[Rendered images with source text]
************

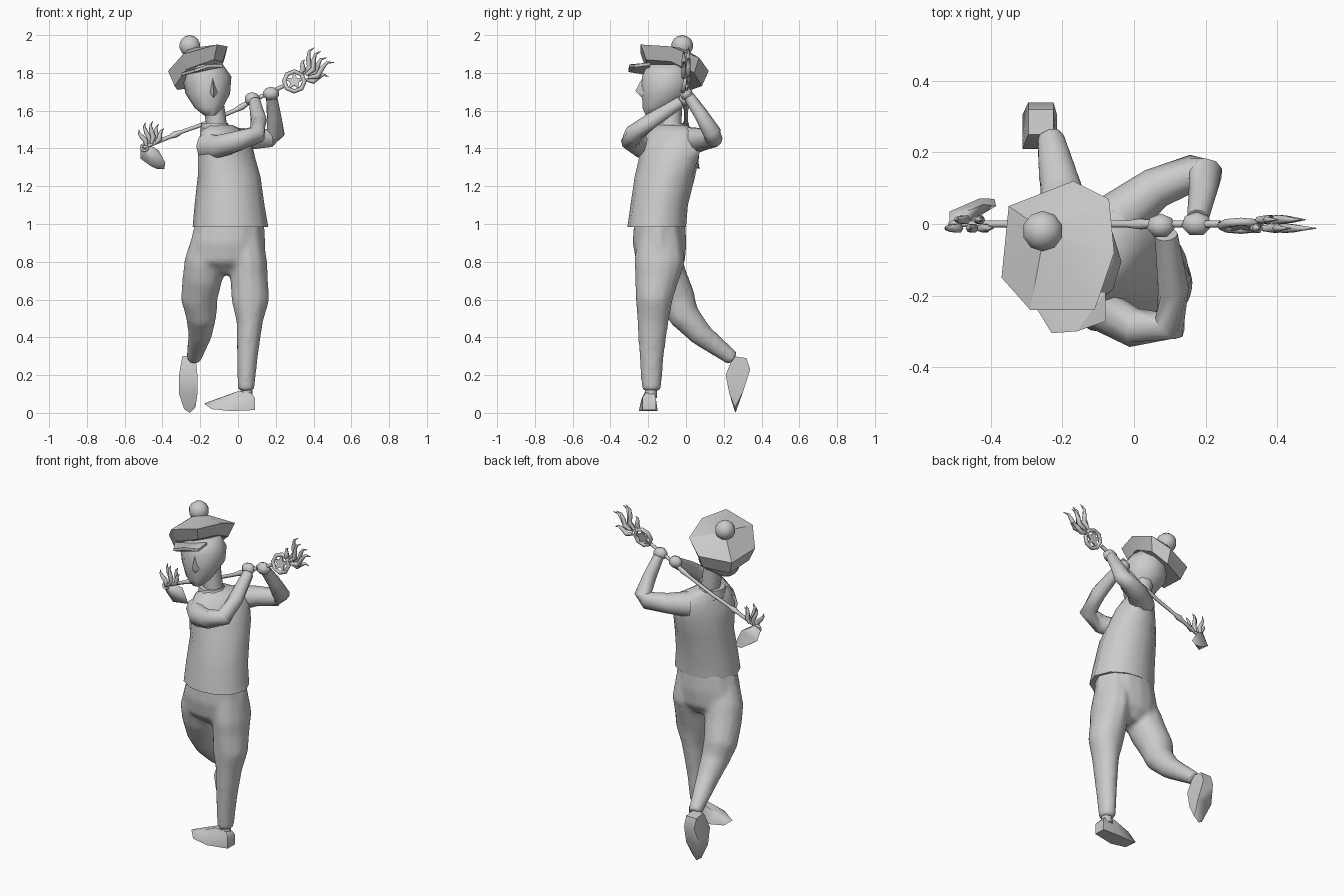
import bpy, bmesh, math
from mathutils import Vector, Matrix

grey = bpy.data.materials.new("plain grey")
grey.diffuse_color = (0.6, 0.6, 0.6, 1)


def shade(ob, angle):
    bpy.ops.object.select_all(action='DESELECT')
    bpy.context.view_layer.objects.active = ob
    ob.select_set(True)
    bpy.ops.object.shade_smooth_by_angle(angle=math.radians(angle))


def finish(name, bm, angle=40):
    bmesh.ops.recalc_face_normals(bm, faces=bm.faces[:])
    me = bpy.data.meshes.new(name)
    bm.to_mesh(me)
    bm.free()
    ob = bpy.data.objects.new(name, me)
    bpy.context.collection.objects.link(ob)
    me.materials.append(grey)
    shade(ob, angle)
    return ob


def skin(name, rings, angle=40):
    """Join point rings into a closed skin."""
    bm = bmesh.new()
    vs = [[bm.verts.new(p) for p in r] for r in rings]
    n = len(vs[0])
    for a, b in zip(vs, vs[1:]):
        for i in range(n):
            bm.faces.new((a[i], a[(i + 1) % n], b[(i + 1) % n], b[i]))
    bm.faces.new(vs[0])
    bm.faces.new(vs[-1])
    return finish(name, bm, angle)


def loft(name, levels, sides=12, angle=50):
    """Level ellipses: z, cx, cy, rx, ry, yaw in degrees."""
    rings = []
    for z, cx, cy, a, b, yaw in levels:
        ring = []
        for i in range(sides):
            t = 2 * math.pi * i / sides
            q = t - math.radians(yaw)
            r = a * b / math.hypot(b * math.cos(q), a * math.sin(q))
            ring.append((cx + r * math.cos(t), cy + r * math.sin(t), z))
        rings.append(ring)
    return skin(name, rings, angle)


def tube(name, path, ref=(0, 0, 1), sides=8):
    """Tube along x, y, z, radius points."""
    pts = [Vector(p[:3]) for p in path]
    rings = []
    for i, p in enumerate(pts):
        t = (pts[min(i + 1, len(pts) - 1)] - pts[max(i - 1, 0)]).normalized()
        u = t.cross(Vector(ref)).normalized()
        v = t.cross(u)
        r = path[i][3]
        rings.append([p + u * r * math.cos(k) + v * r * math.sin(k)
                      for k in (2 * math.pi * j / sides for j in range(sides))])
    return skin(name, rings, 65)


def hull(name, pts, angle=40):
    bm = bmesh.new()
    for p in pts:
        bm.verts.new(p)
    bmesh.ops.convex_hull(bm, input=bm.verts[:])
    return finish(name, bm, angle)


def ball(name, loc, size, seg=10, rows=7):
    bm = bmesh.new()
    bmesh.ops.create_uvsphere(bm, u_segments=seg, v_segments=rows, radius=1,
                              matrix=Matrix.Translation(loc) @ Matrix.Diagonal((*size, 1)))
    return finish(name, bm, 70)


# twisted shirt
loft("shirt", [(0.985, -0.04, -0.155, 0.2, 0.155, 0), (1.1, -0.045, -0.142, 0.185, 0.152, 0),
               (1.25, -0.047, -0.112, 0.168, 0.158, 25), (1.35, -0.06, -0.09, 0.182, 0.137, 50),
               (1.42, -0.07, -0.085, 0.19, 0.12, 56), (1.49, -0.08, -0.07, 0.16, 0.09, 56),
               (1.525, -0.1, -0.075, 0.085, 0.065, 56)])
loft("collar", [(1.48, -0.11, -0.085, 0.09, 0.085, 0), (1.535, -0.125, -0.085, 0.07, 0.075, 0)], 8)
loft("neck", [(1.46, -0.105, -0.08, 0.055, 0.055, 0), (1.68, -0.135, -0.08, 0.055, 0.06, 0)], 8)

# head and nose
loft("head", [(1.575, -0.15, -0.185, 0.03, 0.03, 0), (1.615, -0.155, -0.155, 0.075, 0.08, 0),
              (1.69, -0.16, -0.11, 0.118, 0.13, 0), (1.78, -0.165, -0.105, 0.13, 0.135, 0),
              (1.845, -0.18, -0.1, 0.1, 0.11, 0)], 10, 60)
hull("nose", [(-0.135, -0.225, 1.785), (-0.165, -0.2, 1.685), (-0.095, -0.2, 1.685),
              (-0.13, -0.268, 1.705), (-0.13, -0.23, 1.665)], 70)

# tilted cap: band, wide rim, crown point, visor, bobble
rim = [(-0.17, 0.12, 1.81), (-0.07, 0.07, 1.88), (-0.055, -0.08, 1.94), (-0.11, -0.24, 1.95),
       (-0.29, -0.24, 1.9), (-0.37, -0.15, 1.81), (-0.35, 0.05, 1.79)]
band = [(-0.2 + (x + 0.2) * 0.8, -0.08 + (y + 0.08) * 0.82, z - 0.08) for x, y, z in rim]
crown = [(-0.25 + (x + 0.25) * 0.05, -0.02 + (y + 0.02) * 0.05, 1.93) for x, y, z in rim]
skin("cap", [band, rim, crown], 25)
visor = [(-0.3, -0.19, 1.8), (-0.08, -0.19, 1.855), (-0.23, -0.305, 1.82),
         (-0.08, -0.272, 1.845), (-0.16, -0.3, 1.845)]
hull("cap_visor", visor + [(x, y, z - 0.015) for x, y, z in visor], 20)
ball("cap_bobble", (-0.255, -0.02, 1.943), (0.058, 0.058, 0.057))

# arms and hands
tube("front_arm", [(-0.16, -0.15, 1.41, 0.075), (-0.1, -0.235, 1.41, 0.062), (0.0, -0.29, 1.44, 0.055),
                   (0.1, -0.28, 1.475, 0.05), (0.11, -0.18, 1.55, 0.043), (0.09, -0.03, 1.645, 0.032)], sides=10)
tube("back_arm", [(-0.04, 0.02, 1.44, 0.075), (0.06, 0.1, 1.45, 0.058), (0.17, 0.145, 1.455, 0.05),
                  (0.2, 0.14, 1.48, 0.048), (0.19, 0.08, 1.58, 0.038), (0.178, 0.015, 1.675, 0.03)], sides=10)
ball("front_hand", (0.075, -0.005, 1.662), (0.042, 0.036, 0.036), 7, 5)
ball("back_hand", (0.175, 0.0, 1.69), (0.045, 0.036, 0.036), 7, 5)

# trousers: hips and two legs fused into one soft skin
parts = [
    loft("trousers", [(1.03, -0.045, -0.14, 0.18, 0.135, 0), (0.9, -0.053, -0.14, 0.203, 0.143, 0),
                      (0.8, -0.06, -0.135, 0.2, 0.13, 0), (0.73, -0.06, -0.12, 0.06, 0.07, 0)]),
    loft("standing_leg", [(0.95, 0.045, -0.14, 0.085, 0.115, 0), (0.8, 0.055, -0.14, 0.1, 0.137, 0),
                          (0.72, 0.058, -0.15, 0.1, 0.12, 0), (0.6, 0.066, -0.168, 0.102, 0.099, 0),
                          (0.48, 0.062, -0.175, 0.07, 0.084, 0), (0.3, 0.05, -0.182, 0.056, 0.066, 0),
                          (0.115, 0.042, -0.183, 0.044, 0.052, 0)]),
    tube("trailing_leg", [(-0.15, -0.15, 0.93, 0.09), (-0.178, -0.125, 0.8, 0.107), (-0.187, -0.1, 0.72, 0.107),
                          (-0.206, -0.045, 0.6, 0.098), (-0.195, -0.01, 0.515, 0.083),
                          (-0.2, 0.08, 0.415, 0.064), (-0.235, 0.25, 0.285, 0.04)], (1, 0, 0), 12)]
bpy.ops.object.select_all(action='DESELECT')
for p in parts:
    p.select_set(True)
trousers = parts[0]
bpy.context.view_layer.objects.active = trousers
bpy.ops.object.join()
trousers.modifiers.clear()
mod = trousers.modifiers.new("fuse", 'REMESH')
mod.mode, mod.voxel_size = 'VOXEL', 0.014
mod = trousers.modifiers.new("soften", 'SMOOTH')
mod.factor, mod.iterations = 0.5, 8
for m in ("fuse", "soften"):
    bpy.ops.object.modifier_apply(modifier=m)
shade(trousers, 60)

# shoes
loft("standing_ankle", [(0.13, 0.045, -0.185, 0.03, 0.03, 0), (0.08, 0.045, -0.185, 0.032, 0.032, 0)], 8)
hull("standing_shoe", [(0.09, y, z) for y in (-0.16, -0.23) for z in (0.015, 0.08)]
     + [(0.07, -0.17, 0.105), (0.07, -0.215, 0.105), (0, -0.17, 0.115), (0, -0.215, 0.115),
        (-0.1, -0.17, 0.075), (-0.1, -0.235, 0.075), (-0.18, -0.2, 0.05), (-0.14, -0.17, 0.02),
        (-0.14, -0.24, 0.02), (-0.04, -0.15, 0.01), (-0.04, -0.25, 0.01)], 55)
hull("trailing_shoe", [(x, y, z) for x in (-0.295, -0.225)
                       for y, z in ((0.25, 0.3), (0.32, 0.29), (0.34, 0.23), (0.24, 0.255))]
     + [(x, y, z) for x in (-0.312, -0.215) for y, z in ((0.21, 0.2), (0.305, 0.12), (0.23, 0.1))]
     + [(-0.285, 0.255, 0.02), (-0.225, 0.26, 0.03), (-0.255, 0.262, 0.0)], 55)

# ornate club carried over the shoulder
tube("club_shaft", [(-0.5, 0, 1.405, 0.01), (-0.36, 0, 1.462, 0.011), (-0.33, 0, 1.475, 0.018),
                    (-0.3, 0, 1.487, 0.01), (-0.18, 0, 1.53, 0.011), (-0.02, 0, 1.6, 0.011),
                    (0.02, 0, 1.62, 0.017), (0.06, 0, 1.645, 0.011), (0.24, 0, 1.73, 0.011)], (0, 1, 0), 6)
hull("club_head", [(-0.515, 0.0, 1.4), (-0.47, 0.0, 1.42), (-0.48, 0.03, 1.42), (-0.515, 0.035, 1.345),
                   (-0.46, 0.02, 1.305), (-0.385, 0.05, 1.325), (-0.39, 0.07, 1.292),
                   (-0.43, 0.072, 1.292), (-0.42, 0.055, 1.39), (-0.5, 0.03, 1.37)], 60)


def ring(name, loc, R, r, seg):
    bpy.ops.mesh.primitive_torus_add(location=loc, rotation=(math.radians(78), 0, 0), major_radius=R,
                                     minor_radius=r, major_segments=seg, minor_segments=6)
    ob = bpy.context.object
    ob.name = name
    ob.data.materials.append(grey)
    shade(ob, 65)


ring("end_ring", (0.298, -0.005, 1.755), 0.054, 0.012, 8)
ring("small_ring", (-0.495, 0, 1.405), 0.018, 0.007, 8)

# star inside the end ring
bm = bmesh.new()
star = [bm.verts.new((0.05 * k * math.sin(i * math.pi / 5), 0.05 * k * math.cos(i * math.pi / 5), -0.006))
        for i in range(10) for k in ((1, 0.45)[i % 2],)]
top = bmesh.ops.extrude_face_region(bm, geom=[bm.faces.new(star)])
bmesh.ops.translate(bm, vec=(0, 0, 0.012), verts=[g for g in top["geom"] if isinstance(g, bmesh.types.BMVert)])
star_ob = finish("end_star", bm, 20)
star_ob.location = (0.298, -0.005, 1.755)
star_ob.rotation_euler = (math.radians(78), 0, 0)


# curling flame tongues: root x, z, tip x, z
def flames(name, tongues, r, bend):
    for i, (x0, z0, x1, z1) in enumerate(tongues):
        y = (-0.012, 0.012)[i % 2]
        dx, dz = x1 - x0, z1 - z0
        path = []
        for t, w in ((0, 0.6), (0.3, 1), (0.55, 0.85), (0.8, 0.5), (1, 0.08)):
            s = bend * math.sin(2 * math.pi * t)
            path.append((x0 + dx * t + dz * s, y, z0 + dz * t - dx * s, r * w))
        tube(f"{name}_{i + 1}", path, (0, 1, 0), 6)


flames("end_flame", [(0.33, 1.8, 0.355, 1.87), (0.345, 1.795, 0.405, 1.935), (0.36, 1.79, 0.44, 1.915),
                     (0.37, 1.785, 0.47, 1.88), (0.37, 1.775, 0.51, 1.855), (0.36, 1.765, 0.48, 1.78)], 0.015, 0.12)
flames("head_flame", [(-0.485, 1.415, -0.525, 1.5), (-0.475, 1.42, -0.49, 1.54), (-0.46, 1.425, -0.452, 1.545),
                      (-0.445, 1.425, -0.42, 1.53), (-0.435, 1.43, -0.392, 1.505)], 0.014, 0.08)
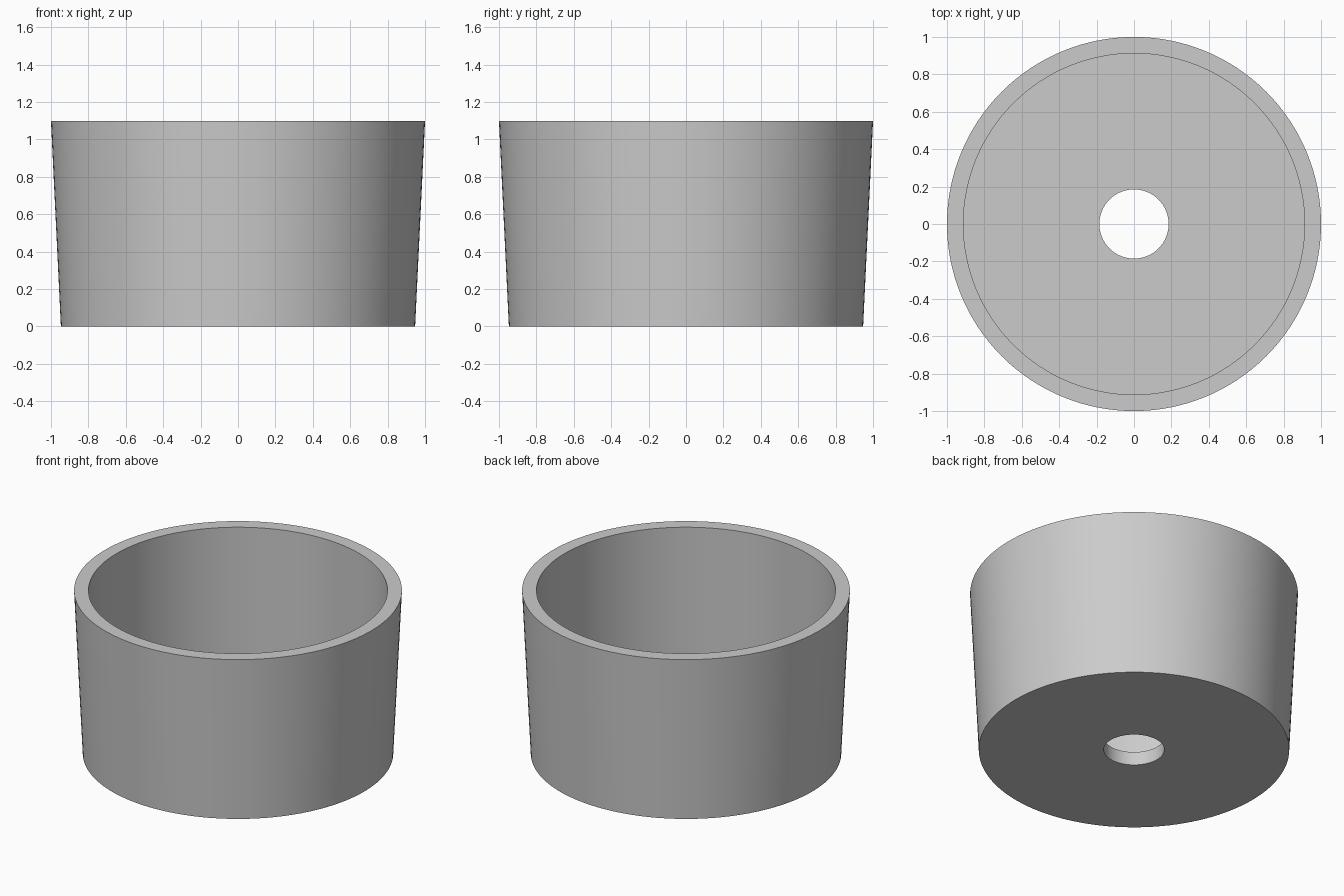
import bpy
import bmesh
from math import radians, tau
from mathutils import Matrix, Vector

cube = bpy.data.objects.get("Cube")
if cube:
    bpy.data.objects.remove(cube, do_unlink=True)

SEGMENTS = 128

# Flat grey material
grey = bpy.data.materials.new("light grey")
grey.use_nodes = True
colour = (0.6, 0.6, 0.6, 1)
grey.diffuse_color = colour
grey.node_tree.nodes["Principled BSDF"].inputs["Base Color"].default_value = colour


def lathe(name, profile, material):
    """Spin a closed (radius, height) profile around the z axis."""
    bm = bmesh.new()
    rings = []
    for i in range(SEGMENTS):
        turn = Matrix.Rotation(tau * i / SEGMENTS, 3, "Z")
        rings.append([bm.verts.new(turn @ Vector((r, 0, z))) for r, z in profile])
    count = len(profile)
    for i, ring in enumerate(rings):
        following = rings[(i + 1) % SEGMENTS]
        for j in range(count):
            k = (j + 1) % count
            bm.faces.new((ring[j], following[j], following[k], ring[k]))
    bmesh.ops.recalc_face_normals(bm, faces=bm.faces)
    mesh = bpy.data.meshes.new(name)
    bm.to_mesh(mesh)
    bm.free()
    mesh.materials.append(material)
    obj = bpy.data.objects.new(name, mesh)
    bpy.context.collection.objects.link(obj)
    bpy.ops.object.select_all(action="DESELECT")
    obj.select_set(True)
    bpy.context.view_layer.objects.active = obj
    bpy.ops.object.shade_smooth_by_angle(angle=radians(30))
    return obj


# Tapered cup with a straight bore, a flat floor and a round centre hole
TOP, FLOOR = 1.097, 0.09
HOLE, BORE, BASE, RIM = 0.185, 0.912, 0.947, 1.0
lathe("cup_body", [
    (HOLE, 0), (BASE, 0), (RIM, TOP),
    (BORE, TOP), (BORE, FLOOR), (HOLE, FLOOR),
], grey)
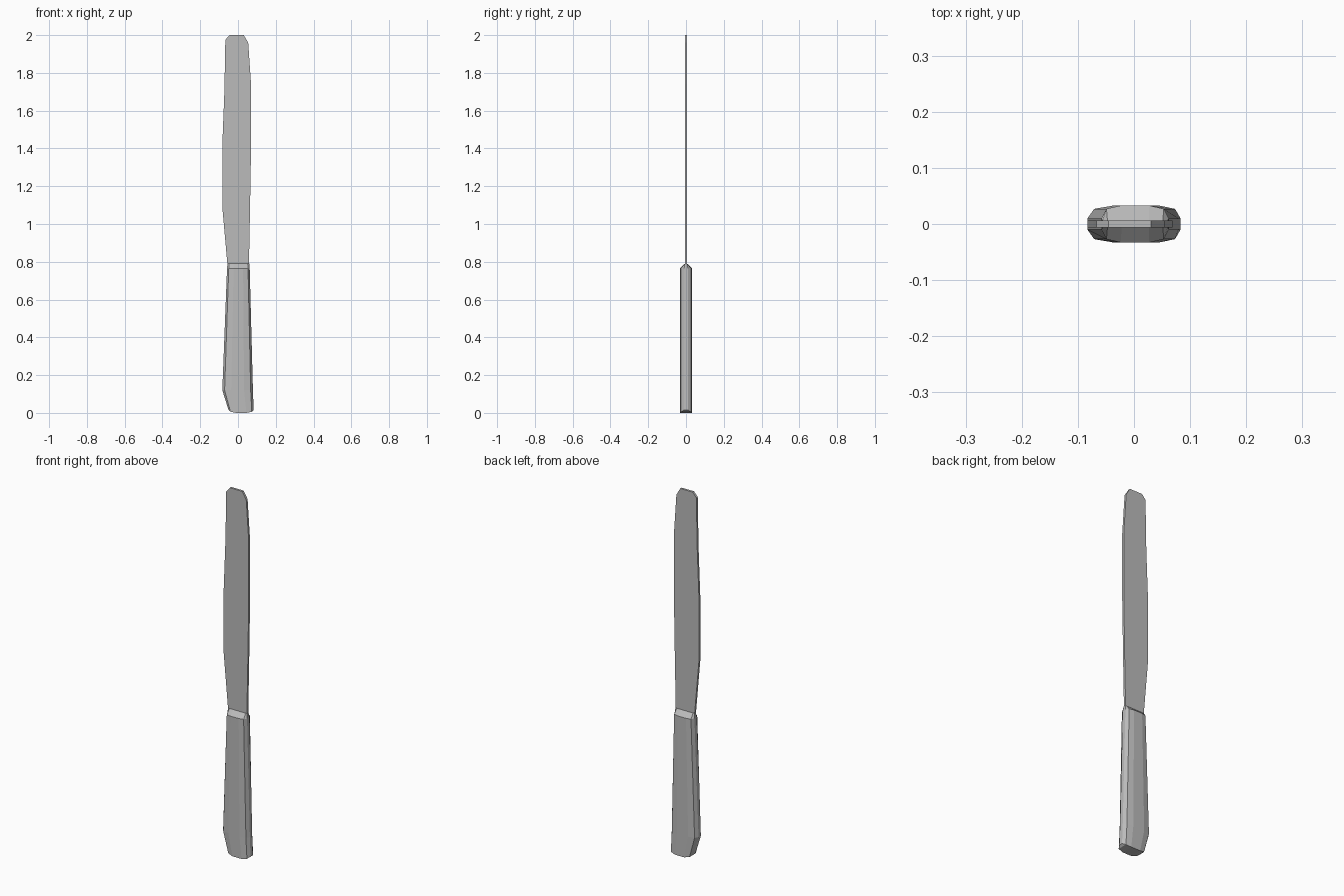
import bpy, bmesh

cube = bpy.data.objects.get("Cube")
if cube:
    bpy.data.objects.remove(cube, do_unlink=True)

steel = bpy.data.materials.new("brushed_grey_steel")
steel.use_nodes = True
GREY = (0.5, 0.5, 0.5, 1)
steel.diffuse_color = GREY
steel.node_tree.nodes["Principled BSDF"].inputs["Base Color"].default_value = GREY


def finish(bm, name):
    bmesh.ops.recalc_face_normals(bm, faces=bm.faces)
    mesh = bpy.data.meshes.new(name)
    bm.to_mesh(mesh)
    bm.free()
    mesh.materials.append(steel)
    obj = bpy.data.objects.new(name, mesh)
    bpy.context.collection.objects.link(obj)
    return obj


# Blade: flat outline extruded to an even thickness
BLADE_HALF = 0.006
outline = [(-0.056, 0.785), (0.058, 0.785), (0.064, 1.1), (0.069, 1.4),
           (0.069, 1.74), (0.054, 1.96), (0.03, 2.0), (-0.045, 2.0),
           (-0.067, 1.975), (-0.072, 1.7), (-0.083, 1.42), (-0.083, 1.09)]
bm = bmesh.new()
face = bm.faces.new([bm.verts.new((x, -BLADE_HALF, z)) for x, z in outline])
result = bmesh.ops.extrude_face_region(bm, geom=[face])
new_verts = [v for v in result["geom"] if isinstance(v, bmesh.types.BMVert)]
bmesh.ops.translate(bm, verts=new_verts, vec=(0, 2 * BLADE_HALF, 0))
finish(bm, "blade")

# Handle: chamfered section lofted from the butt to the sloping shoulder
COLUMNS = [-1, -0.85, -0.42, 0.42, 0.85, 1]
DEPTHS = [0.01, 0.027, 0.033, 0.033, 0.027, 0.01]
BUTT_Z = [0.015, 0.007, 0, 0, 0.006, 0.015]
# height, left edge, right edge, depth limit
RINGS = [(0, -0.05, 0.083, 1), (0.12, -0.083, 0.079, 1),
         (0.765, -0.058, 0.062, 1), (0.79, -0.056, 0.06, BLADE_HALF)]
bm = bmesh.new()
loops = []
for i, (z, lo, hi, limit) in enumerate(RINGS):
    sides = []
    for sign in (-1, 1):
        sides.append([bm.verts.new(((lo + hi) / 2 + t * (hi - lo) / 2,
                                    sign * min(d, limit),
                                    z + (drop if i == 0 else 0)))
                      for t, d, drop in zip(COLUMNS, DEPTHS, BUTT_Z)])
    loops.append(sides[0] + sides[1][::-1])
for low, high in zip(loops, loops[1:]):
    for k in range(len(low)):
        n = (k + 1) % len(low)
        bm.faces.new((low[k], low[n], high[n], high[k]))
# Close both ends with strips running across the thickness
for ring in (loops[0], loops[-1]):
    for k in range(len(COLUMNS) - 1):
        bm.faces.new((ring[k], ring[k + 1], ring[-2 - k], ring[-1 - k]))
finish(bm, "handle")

************

Filter the records above for "return" and copy every matching line.

    return ob
    return finish(name, bm, angle)
    return skin(name, rings, angle)
    return skin(name, rings, 65)
    return finish(name, bm, angle)
    return finish(name, bm, 70)
    return obj
    return obj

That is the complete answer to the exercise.